Task instructions —
Would you output the entries below only from the line containing "const g = Math.exp(-(((Math.abs(p.x)" through the line containing "const add = (name, geo, parent", exactly as they stand and with both ends included?

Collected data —
○ ○ ○

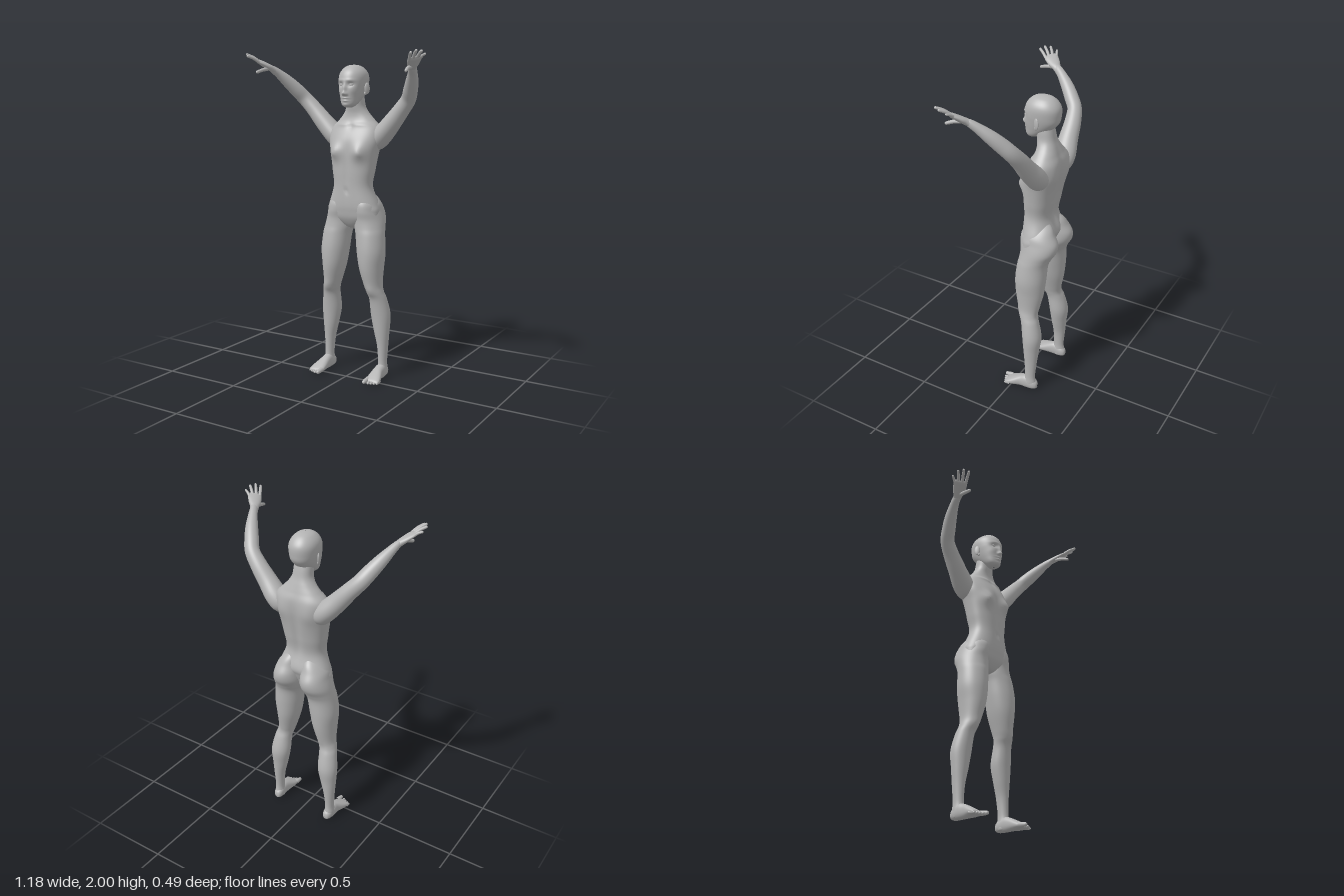
import * as THREE from 'three';

const V = (x, y, z) => new THREE.Vector3(x, y, z);

// Smooth skin through sections [x, y, z, halfWidth, halfDepth].
// ref: direction of halfDepth; dir: fixed ring normal (else follows the path);
// power: ring squareness; bumps: [x, y, sizeX, sizeY, height, side] pushed along z.
function loft(rows, { ref = V(0, 0, 1), dir = null, segs = 32, steps = 6, power = 2, bumps = [], floor = -1 } = {}) {
  const path = new THREE.CatmullRomCurve3(rows.map(r => V(r[0], r[1], r[2])), false, 'catmullrom');
  const size = new THREE.CatmullRomCurve3(rows.map(r => V(r[3], r[4], 0)), false, 'catmullrom');
  const n = (rows.length - 1) * steps, pos = [], index = [];
  const round = c => Math.sign(c) * Math.abs(c) ** (2 / power);
  for (let i = 0; i <= n; i++) {
    const c = path.getPoint(i / n), s = size.getPoint(i / n);
    const t = dir || path.getTangent(i / n);
    const v = ref.clone().addScaledVector(t, -ref.dot(t)).normalize();
    const u = t.clone().cross(v).normalize();
    for (let j = 0; j < segs; j++) {
      const a = j / segs * Math.PI * 2, cos = Math.cos(a);
      const p = c.clone()
        .addScaledVector(u, Math.max(s.x, 0.0005) * round(Math.sin(a)))
        .addScaledVector(v, Math.max(s.y, 0.0005) * round(cos));
      let push = 0;
      for (const [x, y, sx, sy, h, side] of bumps) {
        const g = Math.exp(-(((Math.abs(p.x) - x) / sx) ** 2 + ((p.y - y) / sy) ** 2) / 2);
        push += side * h * g * Math.max(0, side * cos);
      }
      pos.push(p.x, Math.max(p.y, floor), p.z + push);
      if (i < n) {
        const k = i * segs + j, l = i * segs + (j + 1) % segs;
        index.push(k, l, k + segs, l, l + segs, k + segs);
      }
    }
  }
  const g = new THREE.BufferGeometry();
  g.setAttribute('position', new THREE.Float32BufferAttribute(pos, 3));
  g.setIndex(index);
  g.computeVertexNormals();
  return g;
}

// Mirror a geometry across x = 0, keeping faces outward.
function mirrored(geo) {
  const g = geo.clone().scale(-1, 1, 1), id = g.index.array;
  for (let i = 0; i < id.length; i += 3) [id[i], id[i + 1]] = [id[i + 1], id[i]];
  g.computeVertexNormals();
  return g;
}

// Tapered, round-tipped digit through base, middle and tip.
function digit(base, mid, tip, r, ref) {
  const d = tip.clone().sub(mid).normalize();
  const at = (p, k, s) => [p.x + d.x * k * r, p.y + d.y * k * r, p.z + d.z * k * r, r * s, r * s];
  return loft([at(base, 0, 1.1), at(mid, 0, 1.02), at(tip, -1.2, 0.9), at(tip, -0.4, 0.72), at(tip, -0.08, 0.38), at(tip, 0, 0.02)],
    { ref, segs: 12, steps: 3 });
}

function ball(rx, ry, rz, x, y, z, turn = 0) {
  return new THREE.SphereGeometry(1, 24, 16).scale(rx, ry, rz).rotateY(turn).translate(x, y, z);
}

export function createModel() {
  const model = new THREE.Group();
  model.name = 'figure';
  const skin = new THREE.MeshStandardMaterial({ color: 0xb4b4b4 });
  skin.name = 'grey skin';
  const add = (name, geo, parent = model) => {
    const m = new THREE.Mesh(geo, skin);
    m.name = name;
    parent.add(m);
  };
  const up = V(0, 1, 0);

  // Torso and neck
  add('torso', loft([
    [0, 0.935, -0.1, 0.004, 0.01], [0, 0.95, -0.095, 0.05, 0.045], [0, 1.0, -0.09, 0.16, 0.073],
    [0, 1.05, -0.095, 0.175, 0.09], [0, 1.1, -0.1, 0.161, 0.1], [0, 1.2, -0.088, 0.126, 0.087],
    [0, 1.3, -0.095, 0.138, 0.095], [0, 1.4, -0.105, 0.154, 0.102], [0, 1.48, -0.115, 0.17, 0.103],
    [0, 1.55, -0.13, 0.162, 0.088], [0, 1.6, -0.134, 0.118, 0.068], [0, 1.64, -0.13, 0.082, 0.058],
    [0, 1.68, -0.12, 0.06, 0.054], [0, 1.73, -0.11, 0.055, 0.053], [0, 1.78, -0.1, 0.05, 0.05],
  ], {
    dir: up, segs: 80, steps: 7, power: 2.3, bumps: [
      [0.088, 1.41, 0.034, 0.034, 0.034, 1],    // breasts
      [0.092, 1.4, 0.009, 0.009, 0.006, 1],
      [0, 1.175, 0.008, 0.01, -0.008, 1],       // navel
      [0, 1.3, 0.012, 0.1, -0.006, 1],          // midline
      [0.07, 1.575, 0.05, 0.008, 0.006, 1],     // collarbones
      [0, 1.565, 0.014, 0.014, -0.008, 1],
      [0, 1.34, 0.018, 0.15, -0.014, -1],       // spine
      [0.095, 1.48, 0.035, 0.05, 0.012, -1],    // shoulder blades
    ],
  }));

  // Head with sculpted face
  const head = new THREE.Group();
  head.name = 'head';
  model.add(head);
  add('skull', loft([
    [0, 1.676, -0.035, 0.004, 0.006], [0, 1.681, -0.034, 0.027, 0.03], [0, 1.7, -0.043, 0.048, 0.05],
    [0, 1.74, -0.071, 0.064, 0.084], [0, 1.78, -0.088, 0.075, 0.103], [0, 1.82, -0.092, 0.082, 0.108],
    [0, 1.86, -0.095, 0.083, 0.105], [0, 1.89, -0.095, 0.073, 0.091], [0, 1.915, -0.095, 0.051, 0.065],
    [0, 1.927, -0.095, 0.027, 0.036], [0, 1.931, -0.095, 0.001, 0.001],
  ], {
    dir: up, segs: 112, steps: 11, power: 2.15, bumps: [
      [0, 1.788, 0.008, 0.022, 0.013, 1],       // nose bridge
      [0, 1.761, 0.009, 0.009, 0.017, 1],       // nose tip
      [0.013, 1.757, 0.005, 0.006, 0.008, 1],   // nostrils
      [0.034, 1.814, 0.015, 0.01, -0.013, 1],   // eye sockets
      [0.034, 1.838, 0.022, 0.007, 0.004, 1],   // brows
      [0.05, 1.775, 0.015, 0.016, 0.006, 1],    // cheekbones
      [0, 1.733, 0.015, 0.004, 0.007, 1],       // lips
      [0, 1.718, 0.013, 0.005, 0.008, 1],
      [0, 1.726, 0.02, 0.002, -0.003, 1],
      [0, 1.693, 0.016, 0.01, 0.007, 1],        // chin
    ],
  }), head);
  const eye = ball(0.0145, 0.0075, 0.011, 0.034, 1.813, -0.005, 0.25);
  const ear = ball(0.007, 0.034, 0.019, 0.089, 1.79, -0.098, -0.45);
  const lobe = ball(0.006, 0.012, 0.01, 0.082, 1.762, -0.09, -0.3);

  // Leg with buttock, thigh, knee and calf
  const leg = loft([
    [0.05, 1.2, -0.11, 0.01, 0.02], [0.07, 1.15, -0.116, 0.05, 0.075], [0.085, 1.1, -0.115, 0.076, 0.104],
    [0.092, 1.05, -0.125, 0.085, 0.119], [0.098, 1.0, -0.126, 0.093, 0.113], [0.106, 0.95, -0.11, 0.094, 0.1],
    [0.117, 0.9, -0.096, 0.09, 0.095], [0.128, 0.8, -0.088, 0.087, 0.097], [0.133, 0.7, -0.085, 0.073, 0.09],
    [0.145, 0.6, -0.085, 0.056, 0.07], [0.157, 0.55, -0.09, 0.053, 0.06], [0.169, 0.5, -0.107, 0.055, 0.057],
    [0.178, 0.4, -0.125, 0.062, 0.06], [0.185, 0.3, -0.125, 0.05, 0.05], [0.193, 0.2, -0.125, 0.034, 0.04],
    [0.195, 0.1, -0.122, 0.027, 0.034], [0.195, 0.05, -0.121, 0.03, 0.041], [0.193, 0.012, -0.122, 0.027, 0.04],
    [0.193, 0.004, -0.122, 0.004, 0.006],
  ].reverse(), {
    dir: up, segs: 48, bumps: [
      [0.155, 0.56, 0.02, 0.025, 0.006, 1],     // kneecap
      [0.157, 0.55, 0.015, 0.04, -0.004, -1],   // hollow of the knee
    ],
  });

  // Foot and toes
  const foot = loft([
    [0.192, 0.028, -0.173, 0.003, 0.004], [0.192, 0.03, -0.167, 0.018, 0.022], [0.193, 0.036, -0.145, 0.029, 0.036],
    [0.195, 0.042, -0.1, 0.032, 0.046], [0.195, 0.037, -0.06, 0.034, 0.04], [0.2, 0.026, -0.015, 0.043, 0.029],
    [0.204, 0.018, 0.02, 0.047, 0.018], [0.205, 0.014, 0.037, 0.044, 0.011], [0.205, 0.012, 0.044, 0.03, 0.003],
  ], { ref: up, dir: V(0, 0, 1), segs: 36, power: 2.3, floor: 0 });
  const toes = [0, 1, 2, 3, 4].map(i => {
    const x = i ? 0.176 + i * 0.0168 : 0.168, r = i ? 0.0095 - i * 0.0005 : 0.014;
    return digit(V(x, r + 0.006, 0.018 - i * 0.004), V(x, r + 0.003, 0.045 - i * 0.007), V(x, r, 0.077 - i * 0.008), r, up);
  });

  // Raised arm
  const arm = loft([
    [0.09, 1.43, -0.135, 0.02, 0.02], [0.125, 1.465, -0.138, 0.055, 0.058], [0.17, 1.51, -0.14, 0.061, 0.069],
    [0.24, 1.585, -0.13, 0.056, 0.058], [0.305, 1.66, -0.122, 0.049, 0.05], [0.362, 1.725, -0.104, 0.045, 0.043],
    [0.396, 1.777, -0.064, 0.043, 0.042], [0.43, 1.83, -0.015, 0.037, 0.037], [0.46, 1.878, 0.038, 0.027, 0.028],
    [0.479, 1.906, 0.078, 0.02, 0.024], [0.49, 1.917, 0.095, 0.012, 0.016],
  ], { segs: 36 });

  // Hand with palm, four spread fingers and thumb
  const across = V(-0.6, -0.1, 0.8).normalize();
  const palm = loft([
    [0.468, 1.892, 0.06, 0.017, 0.022], [0.482, 1.909, 0.085, 0.019, 0.026], [0.497, 1.923, 0.108, 0.018, 0.035],
    [0.518, 1.942, 0.137, 0.015, 0.041], [0.532, 1.953, 0.155, 0.011, 0.039], [0.539, 1.959, 0.164, 0.002, 0.03],
  ], { ref: across, segs: 28 });
  const knuckles = V(0.526, 1.948, 0.148);
  const fingers = [[0.59, 1.978, 0.143], [0.59, 1.993, 0.188], [0.573, 1.995, 0.22], [0.55, 1.983, 0.241]].map((t, i) => {
    const base = knuckles.clone().addScaledVector(across, (i - 1.5) * 0.021), tip = V(...t);
    const mid = base.clone().lerp(tip, 0.5).add(V(-0.002, 0.004, -0.002));
    return digit(base, mid, tip, i ? 0.0088 : 0.0075, across);
  });
  const thumb = digit(V(0.486, 1.908, 0.115), V(0.492, 1.9, 0.162), V(0.505, 1.884, 0.211), 0.0105, across);

  // Place every paired part on both sides
  for (const [side, flip] of [['left', g => g], ['right', mirrored]]) {
    const limb = (name, parts) => {
      const group = new THREE.Group();
      group.name = side + name;
      model.add(group);
      for (const [part, geo] of parts) add(part, flip(geo), group);
    };
    limb('FaceParts', [['eye', eye], ['ear', ear], ['earLobe', lobe]]);
    limb('Leg', [['leg', leg], ['foot', foot], ...toes.map((g, i) => ['toe' + (i + 1), g])]);
    limb('Arm', [['arm', arm], ['palm', palm], ['thumb', thumb], ...fingers.map((g, i) => ['finger' + (i + 1), g])]);
  }
  return model;
}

○ ○ ○

Solution to the exercise —
        const g = Math.exp(-(((Math.abs(p.x) - x) / sx) ** 2 + ((p.y - y) / sy) ** 2) / 2);
        push += side * h * g * Math.max(0, side * cos);
      }
      pos.push(p.x, Math.max(p.y, floor), p.z + push);
      if (i < n) {
        const k = i * segs + j, l = i * segs + (j + 1) % segs;
        index.push(k, l, k + segs, l, l + segs, k + segs);
      }
    }
  }
  const g = new THREE.BufferGeometry();
  g.setAttribute('position', new THREE.Float32BufferAttribute(pos, 3));
  g.setIndex(index);
  g.computeVertexNormals();
  return g;
}

// Mirror a geometry across x = 0, keeping faces outward.
function mirrored(geo) {
  const g = geo.clone().scale(-1, 1, 1), id = g.index.array;
  for (let i = 0; i < id.length; i += 3) [id[i], id[i + 1]] = [id[i + 1], id[i]];
  g.computeVertexNormals();
  return g;
}

// Tapered, round-tipped digit through base, middle and tip.
function digit(base, mid, tip, r, ref) {
  const d = tip.clone().sub(mid).normalize();
  const at = (p, k, s) => [p.x + d.x * k * r, p.y + d.y * k * r, p.z + d.z * k * r, r * s, r * s];
  return loft([at(base, 0, 1.1), at(mid, 0, 1.02), at(tip, -1.2, 0.9), at(tip, -0.4, 0.72), at(tip, -0.08, 0.38), at(tip, 0, 0.02)],
    { ref, segs: 12, steps: 3 });
}

function ball(rx, ry, rz, x, y, z, turn = 0) {
  return new THREE.SphereGeometry(1, 24, 16).scale(rx, ry, rz).rotateY(turn).translate(x, y, z);
}

export function createModel() {
  const model = new THREE.Group();
  model.name = 'figure';
  const skin = new THREE.MeshStandardMaterial({ color: 0xb4b4b4 });
  skin.name = 'grey skin';
  const add = (name, geo, parent = model) => {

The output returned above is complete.